■ **Available data**
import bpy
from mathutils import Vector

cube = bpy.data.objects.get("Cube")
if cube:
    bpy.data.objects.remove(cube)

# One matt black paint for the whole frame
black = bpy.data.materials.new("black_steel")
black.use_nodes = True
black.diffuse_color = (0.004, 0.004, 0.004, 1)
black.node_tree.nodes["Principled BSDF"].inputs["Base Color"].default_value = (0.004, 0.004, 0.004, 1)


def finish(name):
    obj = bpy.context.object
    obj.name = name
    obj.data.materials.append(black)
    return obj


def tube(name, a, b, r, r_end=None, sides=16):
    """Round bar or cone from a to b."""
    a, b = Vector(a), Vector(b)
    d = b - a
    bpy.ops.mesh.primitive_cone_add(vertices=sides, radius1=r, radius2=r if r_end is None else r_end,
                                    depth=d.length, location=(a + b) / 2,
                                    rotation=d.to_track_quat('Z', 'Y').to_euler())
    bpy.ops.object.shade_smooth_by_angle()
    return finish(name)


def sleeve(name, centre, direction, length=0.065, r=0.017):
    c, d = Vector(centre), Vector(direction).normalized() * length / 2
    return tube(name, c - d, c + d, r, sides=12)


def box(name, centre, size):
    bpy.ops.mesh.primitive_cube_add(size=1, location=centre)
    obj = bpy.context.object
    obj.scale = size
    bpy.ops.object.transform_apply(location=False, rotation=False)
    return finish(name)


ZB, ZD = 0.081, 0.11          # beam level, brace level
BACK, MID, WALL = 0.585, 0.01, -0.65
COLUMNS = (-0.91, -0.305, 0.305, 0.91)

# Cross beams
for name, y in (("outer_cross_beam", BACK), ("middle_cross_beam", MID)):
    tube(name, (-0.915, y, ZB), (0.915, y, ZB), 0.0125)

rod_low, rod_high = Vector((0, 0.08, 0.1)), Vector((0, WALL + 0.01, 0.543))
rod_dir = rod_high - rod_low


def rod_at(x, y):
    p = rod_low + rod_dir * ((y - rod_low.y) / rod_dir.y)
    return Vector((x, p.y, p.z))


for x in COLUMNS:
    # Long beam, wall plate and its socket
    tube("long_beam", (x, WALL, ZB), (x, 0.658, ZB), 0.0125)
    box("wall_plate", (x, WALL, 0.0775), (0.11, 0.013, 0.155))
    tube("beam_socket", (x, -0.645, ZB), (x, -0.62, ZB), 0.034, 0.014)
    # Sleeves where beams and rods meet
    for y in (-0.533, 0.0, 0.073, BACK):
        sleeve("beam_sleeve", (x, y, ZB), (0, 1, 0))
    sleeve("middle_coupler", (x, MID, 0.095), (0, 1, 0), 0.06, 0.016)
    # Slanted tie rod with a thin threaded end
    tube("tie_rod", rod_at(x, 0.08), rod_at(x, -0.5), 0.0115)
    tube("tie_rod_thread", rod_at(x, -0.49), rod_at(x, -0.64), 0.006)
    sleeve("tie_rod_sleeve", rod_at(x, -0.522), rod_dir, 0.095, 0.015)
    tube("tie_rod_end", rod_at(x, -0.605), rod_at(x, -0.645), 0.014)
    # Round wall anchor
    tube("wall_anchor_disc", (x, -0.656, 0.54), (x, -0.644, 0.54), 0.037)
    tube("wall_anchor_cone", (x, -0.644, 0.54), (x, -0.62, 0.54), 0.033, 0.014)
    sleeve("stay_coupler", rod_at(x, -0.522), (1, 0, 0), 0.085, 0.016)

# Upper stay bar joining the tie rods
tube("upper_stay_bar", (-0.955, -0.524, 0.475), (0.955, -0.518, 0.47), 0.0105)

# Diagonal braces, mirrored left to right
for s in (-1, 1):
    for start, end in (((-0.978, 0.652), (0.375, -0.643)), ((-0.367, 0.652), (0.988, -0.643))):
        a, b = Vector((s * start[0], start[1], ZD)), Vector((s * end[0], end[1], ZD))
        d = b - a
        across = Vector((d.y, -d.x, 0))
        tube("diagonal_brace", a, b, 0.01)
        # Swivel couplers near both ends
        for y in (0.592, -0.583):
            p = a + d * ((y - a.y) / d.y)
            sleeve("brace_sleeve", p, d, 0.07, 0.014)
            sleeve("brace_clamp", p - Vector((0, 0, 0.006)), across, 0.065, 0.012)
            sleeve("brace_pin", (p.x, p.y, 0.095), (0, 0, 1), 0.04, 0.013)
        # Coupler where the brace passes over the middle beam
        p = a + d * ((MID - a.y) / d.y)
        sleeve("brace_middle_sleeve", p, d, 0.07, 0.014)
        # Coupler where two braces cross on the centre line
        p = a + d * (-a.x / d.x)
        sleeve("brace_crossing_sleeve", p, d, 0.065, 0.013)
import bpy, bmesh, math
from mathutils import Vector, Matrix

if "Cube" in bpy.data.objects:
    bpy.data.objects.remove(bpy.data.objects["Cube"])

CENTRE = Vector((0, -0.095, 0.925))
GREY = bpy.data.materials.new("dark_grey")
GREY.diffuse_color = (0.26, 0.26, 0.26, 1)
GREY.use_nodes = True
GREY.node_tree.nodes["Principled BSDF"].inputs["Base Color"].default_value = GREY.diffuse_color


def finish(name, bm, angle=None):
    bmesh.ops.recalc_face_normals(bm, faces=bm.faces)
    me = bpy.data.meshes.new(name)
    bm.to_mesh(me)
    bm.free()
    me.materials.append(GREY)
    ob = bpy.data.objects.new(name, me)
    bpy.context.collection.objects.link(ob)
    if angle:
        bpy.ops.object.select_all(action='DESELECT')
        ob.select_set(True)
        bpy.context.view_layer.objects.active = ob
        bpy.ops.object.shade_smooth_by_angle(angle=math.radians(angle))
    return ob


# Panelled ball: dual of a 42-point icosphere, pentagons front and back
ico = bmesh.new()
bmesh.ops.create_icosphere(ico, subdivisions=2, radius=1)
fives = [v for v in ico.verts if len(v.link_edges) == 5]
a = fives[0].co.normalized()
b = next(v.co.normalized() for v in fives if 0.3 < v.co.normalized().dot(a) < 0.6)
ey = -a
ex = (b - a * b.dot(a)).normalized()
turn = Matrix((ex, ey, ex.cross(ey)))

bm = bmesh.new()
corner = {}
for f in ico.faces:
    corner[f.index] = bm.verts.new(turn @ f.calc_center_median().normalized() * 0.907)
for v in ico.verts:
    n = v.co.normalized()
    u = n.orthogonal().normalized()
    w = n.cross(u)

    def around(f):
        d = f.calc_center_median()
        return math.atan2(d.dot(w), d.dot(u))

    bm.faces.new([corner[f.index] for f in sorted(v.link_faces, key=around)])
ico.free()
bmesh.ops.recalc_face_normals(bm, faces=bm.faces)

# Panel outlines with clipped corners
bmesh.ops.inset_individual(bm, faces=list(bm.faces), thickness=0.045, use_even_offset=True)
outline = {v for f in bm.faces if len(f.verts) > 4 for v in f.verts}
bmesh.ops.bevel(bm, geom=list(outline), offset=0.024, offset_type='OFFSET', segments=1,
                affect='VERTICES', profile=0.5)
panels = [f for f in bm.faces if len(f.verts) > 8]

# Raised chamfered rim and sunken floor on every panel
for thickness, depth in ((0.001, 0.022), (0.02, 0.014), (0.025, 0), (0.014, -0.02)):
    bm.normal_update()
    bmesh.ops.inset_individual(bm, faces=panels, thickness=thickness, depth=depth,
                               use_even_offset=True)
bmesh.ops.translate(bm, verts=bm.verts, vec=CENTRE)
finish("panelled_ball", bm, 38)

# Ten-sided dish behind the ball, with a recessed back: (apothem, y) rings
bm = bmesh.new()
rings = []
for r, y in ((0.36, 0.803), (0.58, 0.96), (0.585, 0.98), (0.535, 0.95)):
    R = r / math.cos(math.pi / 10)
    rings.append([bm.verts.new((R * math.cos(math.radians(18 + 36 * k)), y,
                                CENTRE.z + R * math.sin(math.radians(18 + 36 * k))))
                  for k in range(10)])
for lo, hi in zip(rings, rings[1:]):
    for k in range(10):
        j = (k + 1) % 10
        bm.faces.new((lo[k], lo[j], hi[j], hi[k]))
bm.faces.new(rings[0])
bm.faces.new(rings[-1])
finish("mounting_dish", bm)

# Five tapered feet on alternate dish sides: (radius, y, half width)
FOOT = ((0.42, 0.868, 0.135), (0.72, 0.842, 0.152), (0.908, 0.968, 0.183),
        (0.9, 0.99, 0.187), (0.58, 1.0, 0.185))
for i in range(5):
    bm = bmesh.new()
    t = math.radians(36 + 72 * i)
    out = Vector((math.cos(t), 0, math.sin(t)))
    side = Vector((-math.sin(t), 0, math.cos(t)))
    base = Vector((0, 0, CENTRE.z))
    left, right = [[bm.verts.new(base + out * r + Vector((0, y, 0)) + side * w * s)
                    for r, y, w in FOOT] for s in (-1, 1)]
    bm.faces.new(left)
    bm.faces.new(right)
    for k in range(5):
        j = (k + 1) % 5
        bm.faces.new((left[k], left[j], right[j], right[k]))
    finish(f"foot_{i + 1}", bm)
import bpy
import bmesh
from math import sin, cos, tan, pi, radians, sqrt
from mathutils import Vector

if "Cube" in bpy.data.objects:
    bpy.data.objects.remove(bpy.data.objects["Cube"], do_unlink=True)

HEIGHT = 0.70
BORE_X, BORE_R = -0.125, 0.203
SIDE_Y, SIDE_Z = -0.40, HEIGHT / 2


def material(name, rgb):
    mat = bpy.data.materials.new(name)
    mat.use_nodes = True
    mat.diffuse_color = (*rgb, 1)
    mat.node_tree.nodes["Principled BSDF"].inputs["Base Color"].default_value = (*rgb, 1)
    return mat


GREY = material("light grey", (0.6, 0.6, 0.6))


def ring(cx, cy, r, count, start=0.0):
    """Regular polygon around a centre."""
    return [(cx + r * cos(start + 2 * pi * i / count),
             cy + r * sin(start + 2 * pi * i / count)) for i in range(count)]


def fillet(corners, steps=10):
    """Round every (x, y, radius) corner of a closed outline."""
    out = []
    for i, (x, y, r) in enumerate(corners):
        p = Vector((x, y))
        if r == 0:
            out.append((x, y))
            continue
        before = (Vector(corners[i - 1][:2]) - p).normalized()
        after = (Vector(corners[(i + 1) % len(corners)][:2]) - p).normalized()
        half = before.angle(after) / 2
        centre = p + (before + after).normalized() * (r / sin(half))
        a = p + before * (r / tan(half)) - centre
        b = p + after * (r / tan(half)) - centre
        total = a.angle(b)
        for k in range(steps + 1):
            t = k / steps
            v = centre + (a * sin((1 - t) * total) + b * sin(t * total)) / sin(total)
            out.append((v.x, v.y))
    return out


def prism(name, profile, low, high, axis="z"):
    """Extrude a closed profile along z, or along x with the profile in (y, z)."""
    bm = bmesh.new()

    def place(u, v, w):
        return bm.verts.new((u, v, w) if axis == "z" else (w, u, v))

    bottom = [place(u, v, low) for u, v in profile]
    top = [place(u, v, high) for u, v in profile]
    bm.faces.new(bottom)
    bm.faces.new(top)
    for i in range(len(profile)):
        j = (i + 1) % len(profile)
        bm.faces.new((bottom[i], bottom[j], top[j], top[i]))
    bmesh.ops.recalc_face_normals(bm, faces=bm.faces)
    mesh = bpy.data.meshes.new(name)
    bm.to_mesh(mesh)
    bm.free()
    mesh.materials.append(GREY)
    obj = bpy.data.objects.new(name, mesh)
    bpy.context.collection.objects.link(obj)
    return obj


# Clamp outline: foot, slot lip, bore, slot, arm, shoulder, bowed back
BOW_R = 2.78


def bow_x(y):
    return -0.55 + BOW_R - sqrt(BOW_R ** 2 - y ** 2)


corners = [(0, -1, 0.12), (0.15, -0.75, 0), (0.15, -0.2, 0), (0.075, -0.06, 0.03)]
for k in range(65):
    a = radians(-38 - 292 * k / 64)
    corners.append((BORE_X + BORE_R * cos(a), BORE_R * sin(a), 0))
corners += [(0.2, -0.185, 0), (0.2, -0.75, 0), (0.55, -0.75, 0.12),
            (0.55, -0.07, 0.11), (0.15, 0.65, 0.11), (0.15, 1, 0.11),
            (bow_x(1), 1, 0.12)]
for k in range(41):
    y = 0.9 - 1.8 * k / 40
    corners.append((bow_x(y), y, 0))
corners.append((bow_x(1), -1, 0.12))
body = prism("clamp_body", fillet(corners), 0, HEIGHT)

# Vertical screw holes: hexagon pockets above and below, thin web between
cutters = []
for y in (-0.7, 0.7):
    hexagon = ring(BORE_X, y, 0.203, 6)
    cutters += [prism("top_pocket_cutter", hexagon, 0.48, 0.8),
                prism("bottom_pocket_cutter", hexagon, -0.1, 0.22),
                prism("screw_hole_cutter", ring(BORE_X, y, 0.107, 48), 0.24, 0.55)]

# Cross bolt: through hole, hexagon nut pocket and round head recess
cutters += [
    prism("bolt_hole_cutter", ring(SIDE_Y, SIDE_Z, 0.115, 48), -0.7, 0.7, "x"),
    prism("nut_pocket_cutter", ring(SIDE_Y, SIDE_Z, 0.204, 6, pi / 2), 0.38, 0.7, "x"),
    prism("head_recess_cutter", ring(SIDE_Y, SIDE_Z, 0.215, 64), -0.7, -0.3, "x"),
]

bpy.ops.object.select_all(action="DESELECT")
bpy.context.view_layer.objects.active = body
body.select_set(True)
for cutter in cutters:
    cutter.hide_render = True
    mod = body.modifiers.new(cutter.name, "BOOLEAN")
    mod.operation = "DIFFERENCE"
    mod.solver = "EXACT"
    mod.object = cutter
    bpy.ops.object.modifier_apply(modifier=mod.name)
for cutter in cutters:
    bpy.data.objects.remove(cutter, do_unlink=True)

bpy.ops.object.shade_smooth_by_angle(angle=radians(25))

■ **To do**
Looking at the material above, count the lines that carry the word "from" and answer with the count alone.

■ **Response for this exercise**
5